10-inch reflector at 160x:  Excellent resolve of stars, mostly round, and with a large number of outlier stars beyond the halo.  A very interesting dark lane was noted in the SE-NE of the cluster.  

NGC 4565 via 32-Inch Telescope: By Guest Host, Mario Motta

May 19, 2021

The APOD image today is NGC 4565, an incredible image from the CFH telescope on Mauna Kea (An 8.0 meter mirror, one of the largest scopes in the world), see the image at the bottom of this email.

Not the same level of fine detail of course (I am “only 0.8 meter” in size or 32-inches) but, it does compare nicely. I am pleased. It’s great when you can compare your image with a major “professional” telescope, for sure!

For a comparison, I’ve posted both images together: Roger

I’m especially happy that the color is almost a match, as I’m a stickler to “get the color right”, and based on the professional image, I think I achieved this.

Much of this is not only “just good” optics, but good processing.

Despite imaging since the 1980’s I am still learning, and have adopted some recent techniques in PixInsight which helped get the color exactly correct, and squeeze out good detail.

Speaking of the CFH (Canada-France-Hawaii) telescope, I visited the facility some years ago, its mirror was cast in the Arizona mirror lab by Roger Angel who perfected the technique of casting and polishing these behemoth mirrors.

One of his mirror makers, Peter Wangness left the lab to set up his own private mirror making commercial business. He says I was his first customer, when he cast my 32-inch (0.8 meter) scope as a favor, and at cost as a test back in 2004. He pre-made the rough curve before I ground and polished it.

To minimize cost and engineering, he simply took the plans of the 8 meter mirror and shrunk it down to 0.8 meter…so my 32-inch is in effect a “1/10th” model of the CFH telescope. Something I have always been very happy about.

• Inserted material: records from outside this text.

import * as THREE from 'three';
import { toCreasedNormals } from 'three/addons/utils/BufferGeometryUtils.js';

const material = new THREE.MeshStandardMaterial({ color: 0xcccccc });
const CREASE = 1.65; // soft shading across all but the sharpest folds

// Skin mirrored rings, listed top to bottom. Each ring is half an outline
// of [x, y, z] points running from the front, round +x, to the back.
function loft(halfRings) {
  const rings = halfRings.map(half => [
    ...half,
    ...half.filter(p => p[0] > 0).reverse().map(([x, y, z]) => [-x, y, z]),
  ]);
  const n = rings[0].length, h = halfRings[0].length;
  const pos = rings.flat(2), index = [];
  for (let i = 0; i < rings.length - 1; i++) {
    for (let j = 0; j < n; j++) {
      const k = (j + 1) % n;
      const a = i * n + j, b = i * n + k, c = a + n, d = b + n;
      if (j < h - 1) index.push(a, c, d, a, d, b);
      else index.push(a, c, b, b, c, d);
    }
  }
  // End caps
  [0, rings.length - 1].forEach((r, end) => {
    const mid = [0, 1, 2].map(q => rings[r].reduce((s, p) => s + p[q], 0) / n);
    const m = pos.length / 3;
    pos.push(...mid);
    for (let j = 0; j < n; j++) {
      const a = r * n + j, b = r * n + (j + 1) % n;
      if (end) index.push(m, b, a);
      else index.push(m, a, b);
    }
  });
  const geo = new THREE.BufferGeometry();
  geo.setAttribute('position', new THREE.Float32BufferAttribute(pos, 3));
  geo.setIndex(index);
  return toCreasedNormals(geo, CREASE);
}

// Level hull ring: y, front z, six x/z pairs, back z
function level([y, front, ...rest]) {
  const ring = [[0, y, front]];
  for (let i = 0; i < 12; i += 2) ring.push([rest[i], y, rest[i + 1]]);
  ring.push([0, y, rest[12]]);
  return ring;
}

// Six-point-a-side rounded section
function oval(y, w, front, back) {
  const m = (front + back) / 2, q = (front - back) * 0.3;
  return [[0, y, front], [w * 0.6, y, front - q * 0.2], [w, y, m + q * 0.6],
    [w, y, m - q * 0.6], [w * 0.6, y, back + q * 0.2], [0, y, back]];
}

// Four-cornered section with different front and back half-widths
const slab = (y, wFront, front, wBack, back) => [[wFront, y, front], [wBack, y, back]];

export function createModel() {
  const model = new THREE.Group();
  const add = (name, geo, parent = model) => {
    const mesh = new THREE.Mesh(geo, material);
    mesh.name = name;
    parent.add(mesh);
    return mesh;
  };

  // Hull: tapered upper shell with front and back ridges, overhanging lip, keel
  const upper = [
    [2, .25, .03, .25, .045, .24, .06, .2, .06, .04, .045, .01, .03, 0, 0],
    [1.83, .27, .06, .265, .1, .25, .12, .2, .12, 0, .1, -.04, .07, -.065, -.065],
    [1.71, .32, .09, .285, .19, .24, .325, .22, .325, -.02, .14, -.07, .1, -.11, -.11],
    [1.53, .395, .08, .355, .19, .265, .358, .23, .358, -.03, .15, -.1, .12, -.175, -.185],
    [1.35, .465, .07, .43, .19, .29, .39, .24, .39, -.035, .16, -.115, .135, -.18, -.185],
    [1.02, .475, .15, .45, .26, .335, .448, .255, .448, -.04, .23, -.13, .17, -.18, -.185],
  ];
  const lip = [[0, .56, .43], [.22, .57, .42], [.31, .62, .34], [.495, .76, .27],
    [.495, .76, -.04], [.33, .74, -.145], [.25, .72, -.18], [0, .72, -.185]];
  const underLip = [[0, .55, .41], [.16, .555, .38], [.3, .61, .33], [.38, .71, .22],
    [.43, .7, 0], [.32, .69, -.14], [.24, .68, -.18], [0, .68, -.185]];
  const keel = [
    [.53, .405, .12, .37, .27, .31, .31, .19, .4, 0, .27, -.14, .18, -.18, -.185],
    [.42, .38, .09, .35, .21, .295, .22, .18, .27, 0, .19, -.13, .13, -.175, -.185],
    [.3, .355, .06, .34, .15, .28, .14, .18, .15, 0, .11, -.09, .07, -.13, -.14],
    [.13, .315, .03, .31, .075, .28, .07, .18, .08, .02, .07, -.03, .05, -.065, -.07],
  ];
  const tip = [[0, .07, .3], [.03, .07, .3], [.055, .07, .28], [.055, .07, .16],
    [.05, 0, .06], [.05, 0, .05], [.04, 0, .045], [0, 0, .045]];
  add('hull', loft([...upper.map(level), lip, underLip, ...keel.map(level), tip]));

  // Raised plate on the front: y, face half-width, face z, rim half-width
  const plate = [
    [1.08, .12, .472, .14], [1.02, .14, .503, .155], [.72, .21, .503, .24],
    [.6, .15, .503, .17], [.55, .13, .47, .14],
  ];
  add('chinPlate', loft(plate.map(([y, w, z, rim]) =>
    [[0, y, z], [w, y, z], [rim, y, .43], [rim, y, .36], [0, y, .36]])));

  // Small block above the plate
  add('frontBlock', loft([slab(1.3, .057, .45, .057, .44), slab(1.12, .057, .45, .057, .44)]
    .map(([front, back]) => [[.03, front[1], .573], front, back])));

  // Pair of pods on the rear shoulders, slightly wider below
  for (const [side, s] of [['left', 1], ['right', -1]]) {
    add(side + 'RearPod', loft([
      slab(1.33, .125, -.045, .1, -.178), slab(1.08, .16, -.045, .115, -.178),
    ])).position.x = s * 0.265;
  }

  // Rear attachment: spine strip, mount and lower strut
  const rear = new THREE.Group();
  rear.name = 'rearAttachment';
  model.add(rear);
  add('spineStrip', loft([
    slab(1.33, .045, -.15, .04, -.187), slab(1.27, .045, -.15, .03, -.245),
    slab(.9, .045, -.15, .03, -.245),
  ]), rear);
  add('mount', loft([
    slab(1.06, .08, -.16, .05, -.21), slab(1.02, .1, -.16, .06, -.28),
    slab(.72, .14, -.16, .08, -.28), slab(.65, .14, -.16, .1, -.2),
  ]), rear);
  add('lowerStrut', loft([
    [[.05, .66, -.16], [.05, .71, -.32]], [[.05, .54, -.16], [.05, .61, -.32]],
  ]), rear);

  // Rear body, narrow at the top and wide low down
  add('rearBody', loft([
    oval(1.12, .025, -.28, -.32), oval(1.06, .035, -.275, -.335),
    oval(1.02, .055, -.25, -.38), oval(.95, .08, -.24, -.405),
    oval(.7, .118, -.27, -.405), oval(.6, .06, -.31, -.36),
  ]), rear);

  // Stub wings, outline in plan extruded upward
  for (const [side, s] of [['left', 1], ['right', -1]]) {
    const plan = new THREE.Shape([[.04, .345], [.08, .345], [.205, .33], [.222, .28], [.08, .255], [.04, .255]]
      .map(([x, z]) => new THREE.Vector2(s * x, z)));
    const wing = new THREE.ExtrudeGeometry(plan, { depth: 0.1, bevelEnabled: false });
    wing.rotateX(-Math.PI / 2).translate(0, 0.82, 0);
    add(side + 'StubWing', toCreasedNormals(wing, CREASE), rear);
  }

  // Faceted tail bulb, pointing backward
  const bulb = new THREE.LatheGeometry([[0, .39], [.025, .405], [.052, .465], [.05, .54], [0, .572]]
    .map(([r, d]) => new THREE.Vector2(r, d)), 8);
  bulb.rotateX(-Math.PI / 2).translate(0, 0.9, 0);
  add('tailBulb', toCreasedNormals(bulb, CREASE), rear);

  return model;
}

For all reading this: you can now compare directly an image from the 8 meter CFH, and its 1/10 scaled model…which is my scope.

Mario Motta